Is pet obesity driving pet food growth in Mexico?

From the consumer demand side, pet population, pet food caloric penetration and overfeeding of pets are driving growth in the Mexican pet food market.

(buttbongo |
(buttbongo |

Obesity is an emerging and silent enemy that pet owners are usually unaware of, particularly in developing pet food markets. According to a study by Triplethree International on pet ailments in Mexico, only 10% of dog owners reported their dogs being overweight or obese in 2020.

Yet actual overweight rates are likely higher than reported. According to Royal Canin’s website for the Mexican market, at least 20% of dogs in developed markets are obese. This metric excludes the percentage of overweight dogs, which are even harder to measure and observe, especially with small and medium-sized breeds.

Surprisingly, the local veterinary community does not disclose information, data or insights about the level of obesity in the Mexican pet population.

Link between pet obesity and pet food market growth?

It is not difficult to realize that, in most cases, pet obesity is a result of an excess of caloric intake for the animal’s energy needs. At the same time, it is essential to understand the combination of factors driving growth in the pet food market. From the demand side, these factors are pet population, caloric penetration and overfeeding.

As caloric penetration and the pet population rise in most Latin American markets, the industry may be ignoring the overfeeding effect.

Pet owners ignoring manufacturer feeding guidelines 

Pet owners are likely feeding their pets according to the pets’ appetites, rather than manufacturers’ guidelines on the pet food packaging labels. This often leads to overfeeding.

Triplethree International estimates that pet food overfeeding is between 1% and 1.5% of the total pet food consumption in Mexico. This estimation is simply what’s left of the growth rate after deducting population growth and the increase in caloric penetration.
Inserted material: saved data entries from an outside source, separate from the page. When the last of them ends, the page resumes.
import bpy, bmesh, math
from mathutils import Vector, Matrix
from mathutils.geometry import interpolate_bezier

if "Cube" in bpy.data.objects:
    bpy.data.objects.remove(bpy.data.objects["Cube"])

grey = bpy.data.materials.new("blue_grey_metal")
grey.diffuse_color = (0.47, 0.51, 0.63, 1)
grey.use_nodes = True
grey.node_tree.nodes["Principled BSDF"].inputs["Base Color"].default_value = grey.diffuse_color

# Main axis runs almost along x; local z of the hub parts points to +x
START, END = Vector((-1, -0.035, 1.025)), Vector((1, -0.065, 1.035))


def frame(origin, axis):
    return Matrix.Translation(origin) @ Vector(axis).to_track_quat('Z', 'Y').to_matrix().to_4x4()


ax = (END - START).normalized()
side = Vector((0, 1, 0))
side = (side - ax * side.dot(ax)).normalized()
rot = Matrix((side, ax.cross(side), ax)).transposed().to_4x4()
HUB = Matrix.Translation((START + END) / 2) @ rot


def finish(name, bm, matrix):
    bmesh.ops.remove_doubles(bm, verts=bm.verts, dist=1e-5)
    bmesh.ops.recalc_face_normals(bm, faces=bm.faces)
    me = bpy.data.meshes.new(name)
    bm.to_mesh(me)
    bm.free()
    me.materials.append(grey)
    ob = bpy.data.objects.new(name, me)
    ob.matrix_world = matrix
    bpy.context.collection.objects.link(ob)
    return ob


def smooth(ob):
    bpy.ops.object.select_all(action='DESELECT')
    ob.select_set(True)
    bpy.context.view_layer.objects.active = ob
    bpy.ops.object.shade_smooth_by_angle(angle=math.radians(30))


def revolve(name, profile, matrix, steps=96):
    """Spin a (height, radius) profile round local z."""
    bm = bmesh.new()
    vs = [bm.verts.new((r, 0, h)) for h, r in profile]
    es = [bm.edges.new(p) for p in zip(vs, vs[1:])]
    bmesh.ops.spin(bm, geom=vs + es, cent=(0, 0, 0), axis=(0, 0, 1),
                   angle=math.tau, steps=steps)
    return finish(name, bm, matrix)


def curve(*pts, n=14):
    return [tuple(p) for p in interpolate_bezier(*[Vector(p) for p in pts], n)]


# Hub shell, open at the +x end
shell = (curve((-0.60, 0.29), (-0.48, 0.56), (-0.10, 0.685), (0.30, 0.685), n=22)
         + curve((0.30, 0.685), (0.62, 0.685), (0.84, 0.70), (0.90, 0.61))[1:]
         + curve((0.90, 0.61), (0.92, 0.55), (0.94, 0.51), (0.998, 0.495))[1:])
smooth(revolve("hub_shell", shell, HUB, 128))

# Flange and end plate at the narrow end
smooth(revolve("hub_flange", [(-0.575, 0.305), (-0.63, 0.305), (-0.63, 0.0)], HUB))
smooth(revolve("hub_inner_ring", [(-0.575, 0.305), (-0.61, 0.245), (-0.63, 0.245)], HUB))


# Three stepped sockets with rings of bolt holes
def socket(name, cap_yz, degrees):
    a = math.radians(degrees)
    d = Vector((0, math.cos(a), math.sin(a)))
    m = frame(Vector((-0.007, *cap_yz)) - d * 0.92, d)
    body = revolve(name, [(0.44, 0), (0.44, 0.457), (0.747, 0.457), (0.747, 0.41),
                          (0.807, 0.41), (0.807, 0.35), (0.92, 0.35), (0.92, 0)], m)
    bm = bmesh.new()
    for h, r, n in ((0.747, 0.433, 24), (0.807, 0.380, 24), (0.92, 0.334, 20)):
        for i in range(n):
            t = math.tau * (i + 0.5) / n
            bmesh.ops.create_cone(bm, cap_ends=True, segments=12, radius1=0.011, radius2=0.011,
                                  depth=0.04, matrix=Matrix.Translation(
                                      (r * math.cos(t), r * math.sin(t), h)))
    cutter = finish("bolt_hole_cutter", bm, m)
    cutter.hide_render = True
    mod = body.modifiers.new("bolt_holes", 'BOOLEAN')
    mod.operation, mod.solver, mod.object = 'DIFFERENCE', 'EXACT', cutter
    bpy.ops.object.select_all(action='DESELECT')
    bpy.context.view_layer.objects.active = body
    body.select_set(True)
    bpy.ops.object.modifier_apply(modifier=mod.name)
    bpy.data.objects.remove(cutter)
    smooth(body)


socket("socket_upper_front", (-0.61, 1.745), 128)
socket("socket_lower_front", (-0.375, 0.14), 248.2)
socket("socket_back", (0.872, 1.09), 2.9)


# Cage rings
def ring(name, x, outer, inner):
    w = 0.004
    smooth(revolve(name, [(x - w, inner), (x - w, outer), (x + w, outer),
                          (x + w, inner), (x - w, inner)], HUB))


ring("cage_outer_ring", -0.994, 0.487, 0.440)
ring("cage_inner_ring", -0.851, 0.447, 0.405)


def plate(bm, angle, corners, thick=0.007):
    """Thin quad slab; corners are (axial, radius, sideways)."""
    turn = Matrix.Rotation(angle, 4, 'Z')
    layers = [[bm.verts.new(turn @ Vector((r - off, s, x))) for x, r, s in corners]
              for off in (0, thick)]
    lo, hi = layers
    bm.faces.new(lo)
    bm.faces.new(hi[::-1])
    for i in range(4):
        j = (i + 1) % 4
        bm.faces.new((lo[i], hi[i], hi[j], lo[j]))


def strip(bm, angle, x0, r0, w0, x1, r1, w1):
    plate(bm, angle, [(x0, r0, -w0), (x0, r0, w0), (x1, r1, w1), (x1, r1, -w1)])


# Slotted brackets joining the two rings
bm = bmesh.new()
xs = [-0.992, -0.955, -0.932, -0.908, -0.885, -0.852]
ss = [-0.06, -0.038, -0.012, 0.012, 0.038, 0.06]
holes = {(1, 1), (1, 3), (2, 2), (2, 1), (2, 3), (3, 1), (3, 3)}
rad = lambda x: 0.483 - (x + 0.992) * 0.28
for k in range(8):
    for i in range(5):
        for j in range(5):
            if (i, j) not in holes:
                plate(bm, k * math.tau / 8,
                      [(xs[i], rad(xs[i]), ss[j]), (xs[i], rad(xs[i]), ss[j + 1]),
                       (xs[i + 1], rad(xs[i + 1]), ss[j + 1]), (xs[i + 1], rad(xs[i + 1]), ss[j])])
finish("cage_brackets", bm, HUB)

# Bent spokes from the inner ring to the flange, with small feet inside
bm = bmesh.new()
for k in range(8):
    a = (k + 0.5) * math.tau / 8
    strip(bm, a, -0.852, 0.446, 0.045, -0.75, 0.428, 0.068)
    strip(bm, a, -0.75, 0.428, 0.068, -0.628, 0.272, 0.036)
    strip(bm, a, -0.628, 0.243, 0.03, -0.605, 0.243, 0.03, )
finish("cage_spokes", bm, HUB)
In other words, if the market sold 1 million metric tons in one year, about 10 to 15 thousand tons of pet food were attributable to overfeeding.

Overweight and obesity in Mexican dogs and cats might not be quite critical today, yet this problem could eventually boost the expenses of medical treatments, which may hinder or reshape the future development of the pet food industry in Mexico.

Page 1 of 550
Next Page